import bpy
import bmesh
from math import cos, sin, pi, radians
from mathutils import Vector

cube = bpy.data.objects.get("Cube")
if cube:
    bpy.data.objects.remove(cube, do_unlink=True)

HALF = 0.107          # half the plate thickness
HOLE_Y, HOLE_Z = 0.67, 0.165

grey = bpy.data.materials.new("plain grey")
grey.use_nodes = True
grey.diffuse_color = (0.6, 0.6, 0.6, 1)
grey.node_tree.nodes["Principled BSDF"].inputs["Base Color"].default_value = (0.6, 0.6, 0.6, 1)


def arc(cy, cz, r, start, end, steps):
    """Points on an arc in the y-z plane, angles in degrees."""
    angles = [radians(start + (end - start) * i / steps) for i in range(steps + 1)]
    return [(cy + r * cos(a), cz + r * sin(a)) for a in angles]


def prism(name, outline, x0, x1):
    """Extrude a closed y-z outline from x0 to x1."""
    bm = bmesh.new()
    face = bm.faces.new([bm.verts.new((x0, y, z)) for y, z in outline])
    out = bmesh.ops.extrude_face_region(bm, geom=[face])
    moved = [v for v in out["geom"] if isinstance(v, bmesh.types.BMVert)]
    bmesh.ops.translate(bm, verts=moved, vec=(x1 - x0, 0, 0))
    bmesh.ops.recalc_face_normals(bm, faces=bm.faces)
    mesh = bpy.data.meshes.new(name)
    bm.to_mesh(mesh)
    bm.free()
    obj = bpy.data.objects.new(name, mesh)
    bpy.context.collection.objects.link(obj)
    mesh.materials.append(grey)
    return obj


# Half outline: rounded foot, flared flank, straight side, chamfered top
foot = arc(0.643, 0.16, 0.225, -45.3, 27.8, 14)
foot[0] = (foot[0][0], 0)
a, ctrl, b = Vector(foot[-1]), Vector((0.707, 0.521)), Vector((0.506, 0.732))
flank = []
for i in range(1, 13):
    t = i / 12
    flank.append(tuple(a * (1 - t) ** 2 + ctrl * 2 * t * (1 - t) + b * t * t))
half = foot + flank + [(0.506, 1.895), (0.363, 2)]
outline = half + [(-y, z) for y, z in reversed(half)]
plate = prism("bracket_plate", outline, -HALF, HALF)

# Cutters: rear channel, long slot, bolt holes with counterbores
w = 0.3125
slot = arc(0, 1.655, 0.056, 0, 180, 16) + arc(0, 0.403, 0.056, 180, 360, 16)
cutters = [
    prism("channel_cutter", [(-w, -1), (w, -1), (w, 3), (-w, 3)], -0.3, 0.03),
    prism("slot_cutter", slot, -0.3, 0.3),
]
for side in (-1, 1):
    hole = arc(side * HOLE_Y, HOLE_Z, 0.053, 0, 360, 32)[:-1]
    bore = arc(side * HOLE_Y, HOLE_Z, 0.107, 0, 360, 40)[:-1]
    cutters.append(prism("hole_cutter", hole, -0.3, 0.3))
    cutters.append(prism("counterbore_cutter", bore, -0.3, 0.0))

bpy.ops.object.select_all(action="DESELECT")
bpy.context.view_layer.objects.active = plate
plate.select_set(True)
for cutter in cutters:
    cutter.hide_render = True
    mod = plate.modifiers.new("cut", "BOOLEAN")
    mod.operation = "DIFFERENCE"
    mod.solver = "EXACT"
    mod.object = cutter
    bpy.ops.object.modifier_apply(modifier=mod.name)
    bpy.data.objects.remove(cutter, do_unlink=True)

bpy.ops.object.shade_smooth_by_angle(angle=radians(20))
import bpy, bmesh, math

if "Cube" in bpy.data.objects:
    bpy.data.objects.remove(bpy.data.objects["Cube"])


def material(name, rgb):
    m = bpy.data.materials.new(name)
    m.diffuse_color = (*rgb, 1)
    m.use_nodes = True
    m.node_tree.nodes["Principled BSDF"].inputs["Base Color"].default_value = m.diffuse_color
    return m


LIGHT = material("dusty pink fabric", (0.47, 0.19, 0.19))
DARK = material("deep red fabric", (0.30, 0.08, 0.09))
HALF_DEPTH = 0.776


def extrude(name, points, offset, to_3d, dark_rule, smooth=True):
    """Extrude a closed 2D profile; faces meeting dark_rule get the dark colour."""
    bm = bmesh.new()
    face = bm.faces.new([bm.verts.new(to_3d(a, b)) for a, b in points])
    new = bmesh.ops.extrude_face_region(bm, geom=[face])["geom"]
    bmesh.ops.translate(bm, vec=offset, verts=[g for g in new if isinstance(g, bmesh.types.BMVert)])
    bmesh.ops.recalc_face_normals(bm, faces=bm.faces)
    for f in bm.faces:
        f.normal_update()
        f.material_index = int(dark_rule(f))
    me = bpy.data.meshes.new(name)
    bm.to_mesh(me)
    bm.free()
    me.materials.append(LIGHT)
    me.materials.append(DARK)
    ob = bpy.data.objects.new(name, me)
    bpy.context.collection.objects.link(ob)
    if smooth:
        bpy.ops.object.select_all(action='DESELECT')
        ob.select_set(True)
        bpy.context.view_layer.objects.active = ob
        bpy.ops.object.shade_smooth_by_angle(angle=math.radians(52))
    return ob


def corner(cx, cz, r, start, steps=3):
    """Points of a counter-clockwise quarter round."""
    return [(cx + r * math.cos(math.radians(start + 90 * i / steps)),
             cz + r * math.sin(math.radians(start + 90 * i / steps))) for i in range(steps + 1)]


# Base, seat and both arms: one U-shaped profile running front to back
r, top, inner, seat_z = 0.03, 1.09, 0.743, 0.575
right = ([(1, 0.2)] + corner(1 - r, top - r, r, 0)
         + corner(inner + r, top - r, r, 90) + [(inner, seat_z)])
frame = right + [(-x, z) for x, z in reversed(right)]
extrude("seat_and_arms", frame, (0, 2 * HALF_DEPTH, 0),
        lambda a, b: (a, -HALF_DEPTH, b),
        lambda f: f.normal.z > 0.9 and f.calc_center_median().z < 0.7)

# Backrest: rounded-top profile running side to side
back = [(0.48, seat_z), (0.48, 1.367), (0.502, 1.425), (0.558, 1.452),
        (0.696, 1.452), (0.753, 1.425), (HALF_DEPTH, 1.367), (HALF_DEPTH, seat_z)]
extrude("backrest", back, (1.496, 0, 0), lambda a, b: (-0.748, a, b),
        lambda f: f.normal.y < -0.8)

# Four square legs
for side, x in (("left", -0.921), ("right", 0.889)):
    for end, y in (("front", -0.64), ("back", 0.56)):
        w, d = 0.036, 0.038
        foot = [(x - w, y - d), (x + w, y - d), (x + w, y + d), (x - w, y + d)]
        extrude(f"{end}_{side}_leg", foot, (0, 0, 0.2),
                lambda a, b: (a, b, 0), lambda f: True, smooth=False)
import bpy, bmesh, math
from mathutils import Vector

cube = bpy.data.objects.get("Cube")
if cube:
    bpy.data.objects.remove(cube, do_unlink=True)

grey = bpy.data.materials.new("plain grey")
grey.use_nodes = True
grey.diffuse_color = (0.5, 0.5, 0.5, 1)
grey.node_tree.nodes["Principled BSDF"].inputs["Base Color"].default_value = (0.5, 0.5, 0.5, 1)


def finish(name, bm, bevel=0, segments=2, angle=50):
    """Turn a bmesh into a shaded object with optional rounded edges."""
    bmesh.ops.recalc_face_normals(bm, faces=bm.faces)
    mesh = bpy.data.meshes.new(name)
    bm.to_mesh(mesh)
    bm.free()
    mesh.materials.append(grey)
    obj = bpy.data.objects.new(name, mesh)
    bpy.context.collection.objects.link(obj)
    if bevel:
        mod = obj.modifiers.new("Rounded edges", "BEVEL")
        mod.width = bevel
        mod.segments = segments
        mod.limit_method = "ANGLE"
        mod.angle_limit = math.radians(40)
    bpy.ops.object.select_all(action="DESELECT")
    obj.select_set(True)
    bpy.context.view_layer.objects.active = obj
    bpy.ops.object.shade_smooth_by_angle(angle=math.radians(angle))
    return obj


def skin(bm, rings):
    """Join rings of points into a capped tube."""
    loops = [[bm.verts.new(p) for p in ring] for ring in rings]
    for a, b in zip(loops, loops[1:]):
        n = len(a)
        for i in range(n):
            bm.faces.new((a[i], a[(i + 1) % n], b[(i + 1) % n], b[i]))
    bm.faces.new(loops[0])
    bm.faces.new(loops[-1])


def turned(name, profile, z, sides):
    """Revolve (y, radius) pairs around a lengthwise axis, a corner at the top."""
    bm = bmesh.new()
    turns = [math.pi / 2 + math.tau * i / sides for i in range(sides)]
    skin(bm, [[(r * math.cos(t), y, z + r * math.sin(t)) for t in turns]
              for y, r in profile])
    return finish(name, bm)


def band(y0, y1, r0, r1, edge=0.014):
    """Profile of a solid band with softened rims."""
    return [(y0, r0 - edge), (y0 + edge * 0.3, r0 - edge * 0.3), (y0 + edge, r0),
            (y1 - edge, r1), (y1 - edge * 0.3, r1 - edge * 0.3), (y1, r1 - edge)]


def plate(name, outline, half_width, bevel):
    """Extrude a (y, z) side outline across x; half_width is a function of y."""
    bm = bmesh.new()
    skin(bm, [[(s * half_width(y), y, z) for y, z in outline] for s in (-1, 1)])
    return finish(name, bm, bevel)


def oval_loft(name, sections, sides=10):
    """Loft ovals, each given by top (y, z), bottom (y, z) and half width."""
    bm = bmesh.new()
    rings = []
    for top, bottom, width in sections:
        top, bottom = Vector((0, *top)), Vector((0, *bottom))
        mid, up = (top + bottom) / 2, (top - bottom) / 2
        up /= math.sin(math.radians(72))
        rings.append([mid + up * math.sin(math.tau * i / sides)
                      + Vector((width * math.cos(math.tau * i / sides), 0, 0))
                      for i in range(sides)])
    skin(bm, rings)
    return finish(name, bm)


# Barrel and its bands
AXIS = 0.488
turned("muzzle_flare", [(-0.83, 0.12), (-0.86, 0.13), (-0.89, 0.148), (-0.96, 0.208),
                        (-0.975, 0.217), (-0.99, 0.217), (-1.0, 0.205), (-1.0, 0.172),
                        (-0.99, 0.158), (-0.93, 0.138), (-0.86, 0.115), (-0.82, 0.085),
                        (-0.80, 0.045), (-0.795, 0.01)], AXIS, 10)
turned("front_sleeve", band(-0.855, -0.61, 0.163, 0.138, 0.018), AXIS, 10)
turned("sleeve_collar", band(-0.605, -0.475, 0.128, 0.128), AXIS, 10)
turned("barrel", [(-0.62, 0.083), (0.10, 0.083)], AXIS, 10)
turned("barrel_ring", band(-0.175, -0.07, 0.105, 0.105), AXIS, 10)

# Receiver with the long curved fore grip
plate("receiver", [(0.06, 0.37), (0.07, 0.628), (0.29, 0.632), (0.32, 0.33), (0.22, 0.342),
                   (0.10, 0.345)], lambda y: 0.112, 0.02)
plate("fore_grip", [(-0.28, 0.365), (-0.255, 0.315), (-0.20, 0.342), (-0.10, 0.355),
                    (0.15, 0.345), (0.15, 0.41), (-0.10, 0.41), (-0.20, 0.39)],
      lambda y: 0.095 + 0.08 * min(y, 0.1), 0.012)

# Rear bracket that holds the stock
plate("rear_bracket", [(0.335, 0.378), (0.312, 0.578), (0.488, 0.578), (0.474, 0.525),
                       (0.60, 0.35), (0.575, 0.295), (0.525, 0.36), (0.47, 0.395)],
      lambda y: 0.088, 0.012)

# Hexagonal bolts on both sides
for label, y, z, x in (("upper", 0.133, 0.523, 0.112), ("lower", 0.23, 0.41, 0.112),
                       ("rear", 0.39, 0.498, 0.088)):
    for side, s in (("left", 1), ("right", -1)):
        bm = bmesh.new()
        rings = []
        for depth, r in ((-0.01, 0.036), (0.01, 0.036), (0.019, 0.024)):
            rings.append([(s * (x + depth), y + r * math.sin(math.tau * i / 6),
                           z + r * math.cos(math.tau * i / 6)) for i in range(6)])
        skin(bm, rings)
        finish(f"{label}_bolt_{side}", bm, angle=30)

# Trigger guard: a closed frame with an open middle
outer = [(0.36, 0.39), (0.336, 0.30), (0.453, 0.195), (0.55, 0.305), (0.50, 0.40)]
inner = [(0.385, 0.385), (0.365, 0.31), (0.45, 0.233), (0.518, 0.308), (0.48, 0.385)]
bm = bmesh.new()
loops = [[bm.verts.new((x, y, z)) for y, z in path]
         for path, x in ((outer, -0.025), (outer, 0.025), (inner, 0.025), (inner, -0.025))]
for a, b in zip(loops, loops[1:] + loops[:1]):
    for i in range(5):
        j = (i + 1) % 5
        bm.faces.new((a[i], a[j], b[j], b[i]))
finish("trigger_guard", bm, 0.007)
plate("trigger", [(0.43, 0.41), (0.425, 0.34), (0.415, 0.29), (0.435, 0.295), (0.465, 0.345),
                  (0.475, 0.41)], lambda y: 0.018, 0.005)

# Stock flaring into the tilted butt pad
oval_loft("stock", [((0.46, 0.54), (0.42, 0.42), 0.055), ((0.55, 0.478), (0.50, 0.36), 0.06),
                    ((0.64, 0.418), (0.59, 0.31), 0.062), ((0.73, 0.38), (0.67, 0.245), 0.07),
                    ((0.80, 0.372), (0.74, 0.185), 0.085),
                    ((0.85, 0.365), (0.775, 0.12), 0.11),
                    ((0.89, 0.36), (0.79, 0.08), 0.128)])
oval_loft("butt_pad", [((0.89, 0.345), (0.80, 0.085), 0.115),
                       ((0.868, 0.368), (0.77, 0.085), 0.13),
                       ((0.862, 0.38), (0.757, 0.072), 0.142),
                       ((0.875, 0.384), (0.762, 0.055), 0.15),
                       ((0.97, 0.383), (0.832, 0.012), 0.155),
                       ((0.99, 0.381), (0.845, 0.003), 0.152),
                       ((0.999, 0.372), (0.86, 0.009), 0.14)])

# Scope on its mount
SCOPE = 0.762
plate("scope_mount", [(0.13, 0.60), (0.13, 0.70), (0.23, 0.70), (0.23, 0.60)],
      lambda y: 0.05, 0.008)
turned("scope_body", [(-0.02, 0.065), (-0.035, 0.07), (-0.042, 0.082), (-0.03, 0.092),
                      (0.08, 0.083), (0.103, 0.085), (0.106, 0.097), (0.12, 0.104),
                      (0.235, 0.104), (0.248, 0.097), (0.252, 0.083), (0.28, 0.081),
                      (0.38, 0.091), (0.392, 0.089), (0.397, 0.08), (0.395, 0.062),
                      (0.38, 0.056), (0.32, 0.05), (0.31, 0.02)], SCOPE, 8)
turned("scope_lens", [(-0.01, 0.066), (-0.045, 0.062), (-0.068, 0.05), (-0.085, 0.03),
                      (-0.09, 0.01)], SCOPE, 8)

§ REQUIREMENT
Your answer should be the exact lines above from the one with "m = bpy.data.materials.new(name)" through the one with "HALF_DEPTH = 0.776", both included, and nothing besides.

§ ANSWER FOR THE TASK
    m = bpy.data.materials.new(name)
    m.diffuse_color = (*rgb, 1)
    m.use_nodes = True
    m.node_tree.nodes["Principled BSDF"].inputs["Base Color"].default_value = m.diffuse_color
    return m


LIGHT = material("dusty pink fabric", (0.47, 0.19, 0.19))
DARK = material("deep red fabric", (0.30, 0.08, 0.09))
HALF_DEPTH = 0.776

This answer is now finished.